When you were a kid, what did you dream of being when you grew up? A baseball player? A rock star? An actress? A doctor? A mother? An astronaut? A ballerina?
I always wanted to be a published writer. Pat Goldman, my 7th grade English teacher, was the first person who explained the process of becoming published and told me that it was a goal I could reach. It took me 34 years from that time to see my first published newspaper column; 36 years before my first insurance text was published; 38 years before my first magazine article was published; and 41 years before my first novel was published. If you believe in yourself and your dream, if you keep plugging away at it, you will realize it. Of course, having people like Pat believe in you doesn't hurt, either.
For some of us, life drops itself into our path like huge boulders. Precious dream-chasing time is sacrificed as we detour around those boulders, climb over them, or sometimes blast through them. People become more important than our dreams, especially those we love, as do our jobs and other duties and responsibilities. For those of us who keep our dreams alive, although we may tuck them out of sight, we never completely lose sight of them.
For me, novel-writing took tremendous amounts of time. I wrote five of them in four years. Life intruded in the form of a divorce and the responsibilities of motherhood; I couldn't sacrifice my children to my dream. So, I channeled it into journalling and newspaper articles and insurance texts--things I had time for without sacrificing the three most important people in my life. When a fellow I know presented me with the opportunity to write magazine articles, I jumped at it. The research and writing time was a bit more extensive but, by then, my children were grown I was able to find the time among my other responsibilities. These writing activities rekindled my dream to write another novel. The passion for writing flared, once again, from a spark into a bonfire and I completed the first draft of my sixth novel within three and a half months.
Might I have published a novel sooner had I spent more time writing? Maybe. Maybe not. I surely wouldn't have possessed the life experience, the support-system, or the writing expertise that I gained during my detour-years.
Am I disappointed that it took me this long? Absolutely not. Shortly after Second Time Around was released for publication, I was chatting with my father. He's not known for gushing or freely offering words of praise, so his words meant that much more to me. He told me he was proud that I'd published a book--it's not a feat that many people accomplish. But, he added, he was proudest of my stick-to-itiveness: he didn't know another person who'd pursued her dream so many years.
I recently read a book titled The Renegade Writer by Linda Formichelli and Dianna Burrell. A theme that repeats itself in the book and on their blog is: persistence.
In other words: Keep going. Don't stop. Quitting is not an option. Never surrender.
Fact & Fiction Books in downtown Missoula hosted my first book signing & reading last night. Words cannot express how I felt seeing piles of Second Time Around in the bookstore and hearing the kind words of Barbara Theroux as she introduced me before my reading. What moved me even more, however, were the people who attended and their kind words and support. Their purchases of my book didn't hurt, either.

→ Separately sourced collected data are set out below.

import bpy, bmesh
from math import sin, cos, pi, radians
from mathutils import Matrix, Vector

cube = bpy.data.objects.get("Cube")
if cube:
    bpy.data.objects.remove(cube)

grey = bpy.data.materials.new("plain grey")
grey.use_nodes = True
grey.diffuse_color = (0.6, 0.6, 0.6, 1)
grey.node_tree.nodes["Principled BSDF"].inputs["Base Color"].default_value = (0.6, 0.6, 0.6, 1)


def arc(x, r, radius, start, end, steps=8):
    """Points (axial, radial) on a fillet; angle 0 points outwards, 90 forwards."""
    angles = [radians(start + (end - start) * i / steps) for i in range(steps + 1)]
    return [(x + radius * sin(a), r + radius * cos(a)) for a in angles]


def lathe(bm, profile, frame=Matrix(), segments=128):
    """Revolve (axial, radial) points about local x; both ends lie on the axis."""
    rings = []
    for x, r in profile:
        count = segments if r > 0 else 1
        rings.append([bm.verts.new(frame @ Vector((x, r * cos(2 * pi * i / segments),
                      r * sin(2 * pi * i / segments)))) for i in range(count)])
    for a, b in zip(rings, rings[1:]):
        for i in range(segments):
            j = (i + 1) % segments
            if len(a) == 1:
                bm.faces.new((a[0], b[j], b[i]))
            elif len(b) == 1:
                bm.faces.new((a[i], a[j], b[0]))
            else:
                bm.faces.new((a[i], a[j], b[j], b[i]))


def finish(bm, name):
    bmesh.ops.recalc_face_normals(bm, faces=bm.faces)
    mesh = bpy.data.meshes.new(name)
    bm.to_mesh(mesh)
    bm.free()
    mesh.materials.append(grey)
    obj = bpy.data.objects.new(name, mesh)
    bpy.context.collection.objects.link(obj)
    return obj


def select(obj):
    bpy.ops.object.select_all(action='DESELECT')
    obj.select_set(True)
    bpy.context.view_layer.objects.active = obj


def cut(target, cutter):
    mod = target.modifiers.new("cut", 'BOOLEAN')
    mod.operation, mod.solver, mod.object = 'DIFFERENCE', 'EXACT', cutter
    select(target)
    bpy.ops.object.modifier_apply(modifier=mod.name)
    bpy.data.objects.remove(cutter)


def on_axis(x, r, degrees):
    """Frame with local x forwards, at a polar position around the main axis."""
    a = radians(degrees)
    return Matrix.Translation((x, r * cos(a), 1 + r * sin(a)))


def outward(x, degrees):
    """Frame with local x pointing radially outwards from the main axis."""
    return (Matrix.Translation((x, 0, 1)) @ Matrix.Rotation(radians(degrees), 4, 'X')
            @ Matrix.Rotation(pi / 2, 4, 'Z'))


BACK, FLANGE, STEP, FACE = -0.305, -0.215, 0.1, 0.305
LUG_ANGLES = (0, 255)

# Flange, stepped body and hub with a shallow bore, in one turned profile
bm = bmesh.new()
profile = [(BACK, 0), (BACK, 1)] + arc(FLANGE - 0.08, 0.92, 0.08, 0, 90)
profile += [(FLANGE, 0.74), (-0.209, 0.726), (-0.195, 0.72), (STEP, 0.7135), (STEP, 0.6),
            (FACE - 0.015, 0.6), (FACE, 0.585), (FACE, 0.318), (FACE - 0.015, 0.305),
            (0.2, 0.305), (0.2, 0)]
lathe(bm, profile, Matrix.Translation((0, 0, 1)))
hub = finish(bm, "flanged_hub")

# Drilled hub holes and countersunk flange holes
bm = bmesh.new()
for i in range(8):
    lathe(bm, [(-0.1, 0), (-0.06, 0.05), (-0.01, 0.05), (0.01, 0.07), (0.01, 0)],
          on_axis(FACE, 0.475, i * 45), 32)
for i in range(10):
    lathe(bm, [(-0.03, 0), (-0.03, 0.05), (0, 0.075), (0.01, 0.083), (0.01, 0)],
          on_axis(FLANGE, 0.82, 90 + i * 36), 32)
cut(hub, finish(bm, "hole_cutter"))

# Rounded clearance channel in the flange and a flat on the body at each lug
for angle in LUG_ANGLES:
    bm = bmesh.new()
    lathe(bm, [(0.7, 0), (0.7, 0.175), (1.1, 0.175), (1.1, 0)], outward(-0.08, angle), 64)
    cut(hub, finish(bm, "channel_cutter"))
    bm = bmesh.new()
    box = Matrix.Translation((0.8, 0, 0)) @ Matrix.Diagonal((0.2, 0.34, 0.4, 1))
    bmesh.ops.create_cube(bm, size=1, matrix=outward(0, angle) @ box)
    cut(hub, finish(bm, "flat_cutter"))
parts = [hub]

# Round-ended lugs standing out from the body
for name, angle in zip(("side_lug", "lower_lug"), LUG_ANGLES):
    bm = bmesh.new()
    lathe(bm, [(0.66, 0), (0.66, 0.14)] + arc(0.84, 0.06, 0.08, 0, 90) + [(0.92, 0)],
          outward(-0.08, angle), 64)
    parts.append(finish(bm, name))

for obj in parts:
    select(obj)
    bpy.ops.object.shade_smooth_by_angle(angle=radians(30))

Am I all dreamed out now that this 41 year-old dream has been realized? Absolutely not. I already have a new dream. I'm hoping it won't take as many years to be realized. But if it does, we already know I have the stamina.